------ GIVEN DATA ------
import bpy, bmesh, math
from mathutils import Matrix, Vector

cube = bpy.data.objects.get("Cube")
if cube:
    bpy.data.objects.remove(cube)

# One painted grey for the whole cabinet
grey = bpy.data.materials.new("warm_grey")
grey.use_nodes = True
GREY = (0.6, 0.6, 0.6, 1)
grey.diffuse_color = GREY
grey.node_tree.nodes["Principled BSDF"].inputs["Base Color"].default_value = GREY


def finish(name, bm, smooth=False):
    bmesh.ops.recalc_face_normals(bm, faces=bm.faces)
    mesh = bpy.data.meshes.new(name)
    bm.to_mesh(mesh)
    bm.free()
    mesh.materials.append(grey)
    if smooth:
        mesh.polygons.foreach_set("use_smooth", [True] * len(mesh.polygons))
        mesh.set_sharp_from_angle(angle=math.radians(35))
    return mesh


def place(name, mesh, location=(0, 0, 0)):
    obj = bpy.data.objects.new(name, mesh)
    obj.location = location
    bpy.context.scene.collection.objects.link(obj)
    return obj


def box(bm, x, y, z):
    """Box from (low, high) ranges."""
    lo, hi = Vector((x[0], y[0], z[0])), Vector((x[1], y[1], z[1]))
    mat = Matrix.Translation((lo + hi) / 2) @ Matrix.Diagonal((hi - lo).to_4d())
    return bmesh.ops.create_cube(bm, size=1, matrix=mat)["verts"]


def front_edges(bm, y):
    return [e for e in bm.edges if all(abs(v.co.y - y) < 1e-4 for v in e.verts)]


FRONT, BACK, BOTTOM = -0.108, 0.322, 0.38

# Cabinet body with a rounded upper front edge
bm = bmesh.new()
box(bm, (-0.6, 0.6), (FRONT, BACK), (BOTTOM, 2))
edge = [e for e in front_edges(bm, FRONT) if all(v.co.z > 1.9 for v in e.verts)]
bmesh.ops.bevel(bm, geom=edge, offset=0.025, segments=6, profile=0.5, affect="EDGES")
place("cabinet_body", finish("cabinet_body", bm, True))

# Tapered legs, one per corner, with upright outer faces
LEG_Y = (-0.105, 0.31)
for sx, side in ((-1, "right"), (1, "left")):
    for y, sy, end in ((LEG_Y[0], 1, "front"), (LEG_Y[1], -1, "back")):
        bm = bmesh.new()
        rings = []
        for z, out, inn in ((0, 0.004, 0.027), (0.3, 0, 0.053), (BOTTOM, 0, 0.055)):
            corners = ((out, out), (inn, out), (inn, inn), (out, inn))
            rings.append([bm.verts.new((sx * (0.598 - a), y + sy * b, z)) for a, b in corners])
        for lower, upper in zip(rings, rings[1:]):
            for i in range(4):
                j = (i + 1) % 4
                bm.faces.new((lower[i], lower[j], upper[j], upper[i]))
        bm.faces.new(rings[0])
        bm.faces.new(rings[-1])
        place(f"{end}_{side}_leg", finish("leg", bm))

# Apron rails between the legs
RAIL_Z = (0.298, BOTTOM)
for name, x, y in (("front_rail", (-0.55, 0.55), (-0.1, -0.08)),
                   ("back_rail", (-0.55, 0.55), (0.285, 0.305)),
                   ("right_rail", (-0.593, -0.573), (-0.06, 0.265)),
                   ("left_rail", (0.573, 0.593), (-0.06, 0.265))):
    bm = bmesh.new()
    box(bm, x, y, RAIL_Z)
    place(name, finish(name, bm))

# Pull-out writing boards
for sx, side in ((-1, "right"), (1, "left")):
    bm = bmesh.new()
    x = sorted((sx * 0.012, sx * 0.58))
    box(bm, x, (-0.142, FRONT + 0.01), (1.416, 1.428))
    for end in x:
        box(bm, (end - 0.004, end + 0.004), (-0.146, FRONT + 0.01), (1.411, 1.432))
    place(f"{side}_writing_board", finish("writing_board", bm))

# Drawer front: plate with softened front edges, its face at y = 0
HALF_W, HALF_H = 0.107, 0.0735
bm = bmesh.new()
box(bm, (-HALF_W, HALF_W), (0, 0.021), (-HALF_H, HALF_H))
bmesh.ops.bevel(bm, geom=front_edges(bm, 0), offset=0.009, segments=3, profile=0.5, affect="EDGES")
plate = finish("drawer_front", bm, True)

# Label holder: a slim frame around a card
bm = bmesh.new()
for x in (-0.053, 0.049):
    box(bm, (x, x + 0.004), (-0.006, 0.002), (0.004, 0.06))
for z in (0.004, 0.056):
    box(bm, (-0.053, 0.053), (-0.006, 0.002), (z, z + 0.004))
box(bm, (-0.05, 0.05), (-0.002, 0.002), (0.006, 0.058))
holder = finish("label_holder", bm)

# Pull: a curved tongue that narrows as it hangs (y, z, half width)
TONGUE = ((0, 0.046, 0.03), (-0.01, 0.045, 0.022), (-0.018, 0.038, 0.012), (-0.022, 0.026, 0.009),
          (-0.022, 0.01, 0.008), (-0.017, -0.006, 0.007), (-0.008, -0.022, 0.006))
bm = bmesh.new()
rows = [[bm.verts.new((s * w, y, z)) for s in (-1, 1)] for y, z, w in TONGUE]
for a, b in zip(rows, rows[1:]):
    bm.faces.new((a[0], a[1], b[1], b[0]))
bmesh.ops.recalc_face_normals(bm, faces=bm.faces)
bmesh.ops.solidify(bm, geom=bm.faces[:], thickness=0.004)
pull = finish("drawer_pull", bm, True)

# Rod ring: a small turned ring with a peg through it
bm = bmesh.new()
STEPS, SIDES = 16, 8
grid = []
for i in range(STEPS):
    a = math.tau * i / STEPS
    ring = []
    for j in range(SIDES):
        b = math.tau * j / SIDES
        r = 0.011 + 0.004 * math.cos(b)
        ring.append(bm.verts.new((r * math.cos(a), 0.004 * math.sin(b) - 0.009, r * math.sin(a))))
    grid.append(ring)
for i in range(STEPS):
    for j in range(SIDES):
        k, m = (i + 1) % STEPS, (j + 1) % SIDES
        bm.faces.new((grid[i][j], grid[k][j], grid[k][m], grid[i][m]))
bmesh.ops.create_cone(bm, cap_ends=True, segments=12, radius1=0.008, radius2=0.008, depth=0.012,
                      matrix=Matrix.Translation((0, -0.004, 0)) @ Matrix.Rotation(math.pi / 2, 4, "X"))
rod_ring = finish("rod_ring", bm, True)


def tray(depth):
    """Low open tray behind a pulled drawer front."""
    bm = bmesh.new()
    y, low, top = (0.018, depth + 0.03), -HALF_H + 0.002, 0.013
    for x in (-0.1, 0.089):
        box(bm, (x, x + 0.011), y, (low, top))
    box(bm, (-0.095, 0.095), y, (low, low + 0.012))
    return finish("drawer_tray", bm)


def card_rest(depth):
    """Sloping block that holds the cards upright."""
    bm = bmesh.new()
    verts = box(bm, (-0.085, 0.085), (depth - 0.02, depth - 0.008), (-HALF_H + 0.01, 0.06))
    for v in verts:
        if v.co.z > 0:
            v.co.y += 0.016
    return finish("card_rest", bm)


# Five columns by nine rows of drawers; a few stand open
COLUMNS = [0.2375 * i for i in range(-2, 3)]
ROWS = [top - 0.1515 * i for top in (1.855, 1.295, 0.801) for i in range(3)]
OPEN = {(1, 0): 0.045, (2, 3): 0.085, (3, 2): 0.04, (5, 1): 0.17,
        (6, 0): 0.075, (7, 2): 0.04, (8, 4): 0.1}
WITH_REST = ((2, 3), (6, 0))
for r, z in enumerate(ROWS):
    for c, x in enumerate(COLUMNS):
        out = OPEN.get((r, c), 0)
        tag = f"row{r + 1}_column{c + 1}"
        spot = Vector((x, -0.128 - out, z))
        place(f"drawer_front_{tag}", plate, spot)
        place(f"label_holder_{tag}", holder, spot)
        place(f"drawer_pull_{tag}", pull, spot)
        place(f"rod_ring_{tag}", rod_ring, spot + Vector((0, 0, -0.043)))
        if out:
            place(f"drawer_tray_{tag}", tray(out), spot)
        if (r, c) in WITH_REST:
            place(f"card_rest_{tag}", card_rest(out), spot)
------
What lines above contain the word "append"? Please copy each one.

[RESULT FOR THIS EXERCISE]
    mesh.materials.append(grey)
            rings.append([bm.verts.new((sx * (0.598 - a), y + sy * b, z)) for a, b in corners])
        ring.append(bm.verts.new((r * math.cos(a), 0.004 * math.sin(b) - 0.009, r * math.sin(a))))
    grid.append(ring)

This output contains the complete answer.